Fungal Sinusitis Treatment

The treatment of choice for all types of fungal sinusitis is surgical. Medical treatment depends on the type of infection and the presence of invasion.

Allergic Fungal Sinusitis Treatment

Surgery is the treatment of choice. The goals of surgery are conservative debridement of the allergic mucin and polyps from the involved sinuses with restoration of normal sinus aeration. These goals are often achieved endoscopically. An external approach may be considered if the lesion is not accessible completely endoscopically. Adequate ventilation of the sinuses is essential to prevent relapse or recurrence of the disease once the disease is exenterated.

Follow Up

Long term follow-up care is required for maintenance of the sinus cavities. This may be achieved by endoscopic examination and debridement in the rooms periodically. A short course of systemic steroids may be administered if any sign of relapse or recurrence is seen. Repeated surgical debridement may be necessary if systemic steroids do not control the disease.

The best single monitor of the patient’s progress is total serum IgE levels. Each patient’s total serum IgE should be plotted after surgery. If it rises above the normal range (100) systemic oral steroid therapy should be initiated.

Sinus Mycetoma Treatment

Surgical removal of the fungus ball with the erosion of the sinus is the only requirement. Once this is accomplished no further medical treatment is indicated. Endoscopic lesion removal can be performed when the lesion is accessible.


Acute Sinusitis Treatment

Emergency surgical treatment should be performed once the condition is suspected. Such treatment is radical debridement of the necrotic tissue until normal tissue is reached. Often debridement requires an external approach. In some cases the skull base may be involved.

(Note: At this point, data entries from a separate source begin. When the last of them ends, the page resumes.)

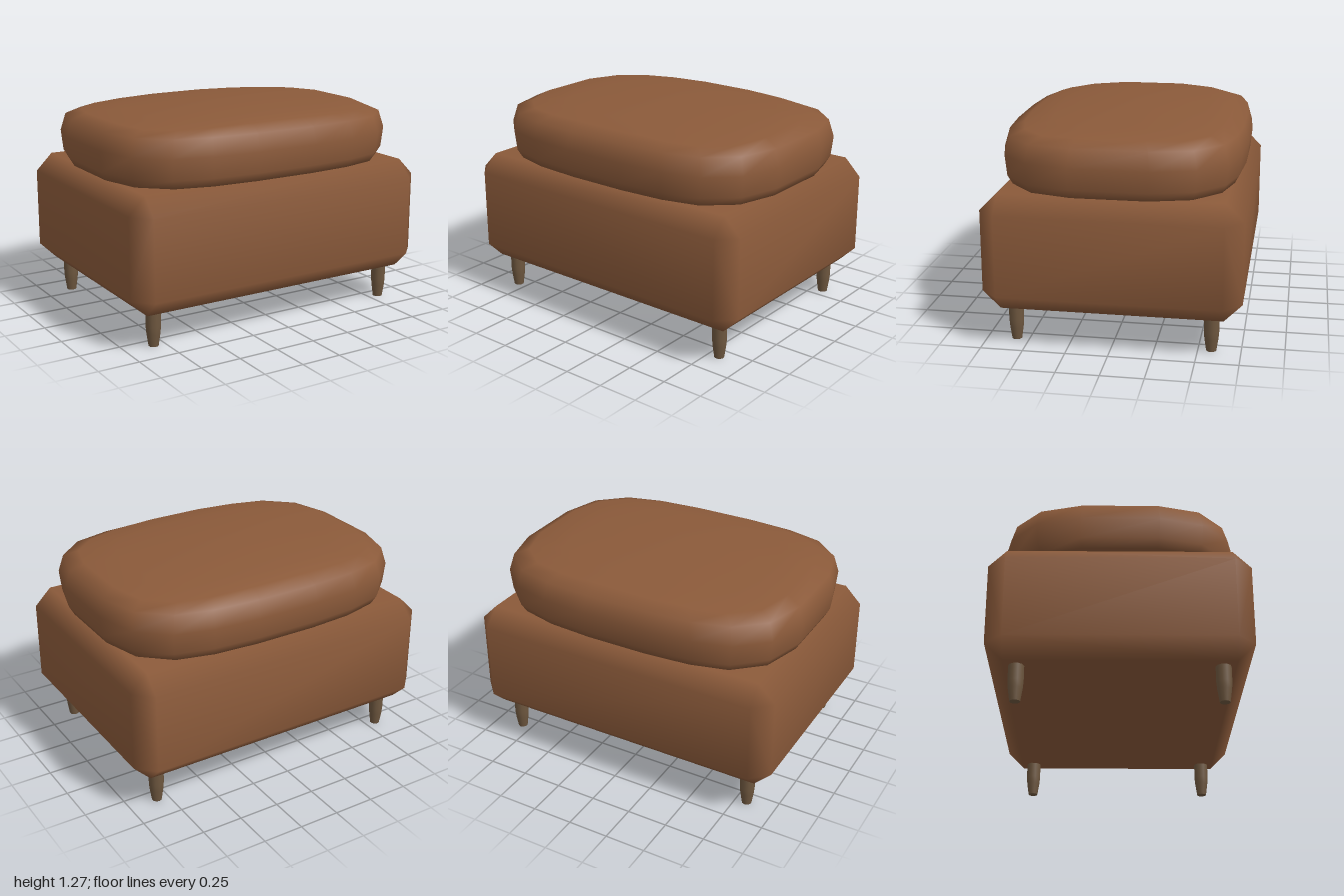
import * as THREE from 'three';
import { mergeVertices } from 'three/addons/utils/BufferGeometryUtils.js';
import { ConvexGeometry } from 'three/addons/geometries/ConvexGeometry.js';

// Weld a geometry so its normals run smoothly over every edge
function smooth(geometry) {
  geometry.deleteAttribute('normal');
  geometry.deleteAttribute('uv');
  const welded = mergeVertices(geometry, 1e-4);
  welded.computeVertexNormals();
  return welded;
}

// Box with a single chamfer on all edges
function chamferedBox(w, h, d, c) {
  const points = [];
  for (const x of [-1, 1]) for (const y of [-1, 1]) for (const z of [-1, 1]) {
    const X = w / 2, Y = h / 2, Z = d / 2;
    points.push(
      new THREE.Vector3(x * X, y * (Y - c), z * (Z - c)),
      new THREE.Vector3(x * (X - c), y * Y, z * (Z - c)),
      new THREE.Vector3(x * (X - c), y * (Y - c), z * Z));
  }
  return smooth(new ConvexGeometry(points));
}

// Pillow with a rounded plan outline, bulging sides and a domed top
function cushionGeometry() {
  const halfX = 0.967, halfZ = 0.727;
  const quarter = [[0.965, 0.23], [0.895, 0.485], [0.72, 0.645], [0.49, 0.705], [0.2, 0.727]];
  const flip = (pts, sx, sz) => pts.map(([x, z]) => [x * sx, z * sz]);
  const reversed = [...quarter].reverse();
  const outline = [...quarter, ...flip(reversed, -1, 1), ...flip(quarter, -1, -1), ...flip(reversed, 1, -1)];
  const n = outline.length;

  const positions = [], index = [];
  let rings = 0;
  const addRing = (sx, sz, height) => {
    for (const [x, z] of outline) positions.push(x * sx, height(x * sx, z * sz), z * sz);
    rings++;
  };
  const dome = (x, z) => 1.274 - 0.035 * ((x / 0.85) ** 2 + (z / 0.61) ** 2);

  addRing(0, 0, () => 0.912);
  // Sides: inset from the widest outline, height
  for (const [inset, y] of [[0.04, 0.912], [0.012, 0.965], [0, 1.09], [0.03, 1.195]]) {
    addRing(1 - inset / halfX, 1 - inset / halfZ, () => y);
  }
  // Domed top
  for (const s of [1, 0.75, 0.5, 0.25, 0]) {
    addRing(s * (1 - 0.115 / halfX), s * (1 - 0.115 / halfZ), dome);
  }

  for (let r = 0; r < rings - 1; r++) {
    for (let i = 0; i < n; i++) {
      const a = r * n + i, b = r * n + (i + 1) % n;
      index.push(a, a + n, b, b, a + n, b + n);
    }
  }
  const geometry = new THREE.BufferGeometry();
  geometry.setAttribute('position', new THREE.Float32BufferAttribute(positions, 3));
  geometry.setIndex(index);
  return smooth(geometry);
}

export function createModel() {
  const model = new THREE.Group();
  model.name = 'ottoman';
  const leather = new THREE.MeshStandardMaterial({ color: 0x8b5a3a });
  const wood = new THREE.MeshStandardMaterial({ color: 0x6e573f });
  const add = (name, geometry, material) => {
    const mesh = new THREE.Mesh(geometry, material);
    mesh.name = name;
    model.add(mesh);
    return mesh;
  };

  // Upholstered body
  add('base', chamferedBox(2, 0.695, 1.51, 0.105), leather).position.y = 0.5625;

  // Seat cushion
  add('cushion', cushionGeometry(), leather);

  // Tapered legs
  const profile = [[0, 0], [0.03, 0], [0.03, 0.001], [0.041, 0.075], [0.045, 0.12], [0.045, 0.25]]
    .map(([r, y]) => new THREE.Vector2(r, y));
  const legGeometry = new THREE.LatheGeometry(profile, 10);
  for (const [side, x] of [['Left', 0.82], ['Right', -0.82]]) {
    for (const [end, z] of [['front', 0.577], ['back', -0.577]]) {
      add(`${end}${side}Leg`, legGeometry, wood).position.set(x, 0, z);
    }
  }
  return model;
}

Chronic Invasive Fungal Sinusitis Treatment

This condition is usually less aggressive than the acute stage. Surgical debridement is warranted and can be approached endoscopically in most patients.


Chronic Granulomatous Fungal Sinusitis Treatment

Surgical debridement is the mainstay of treatment followed by systemic anti-fungal medication. Recurrence of this condition is rare.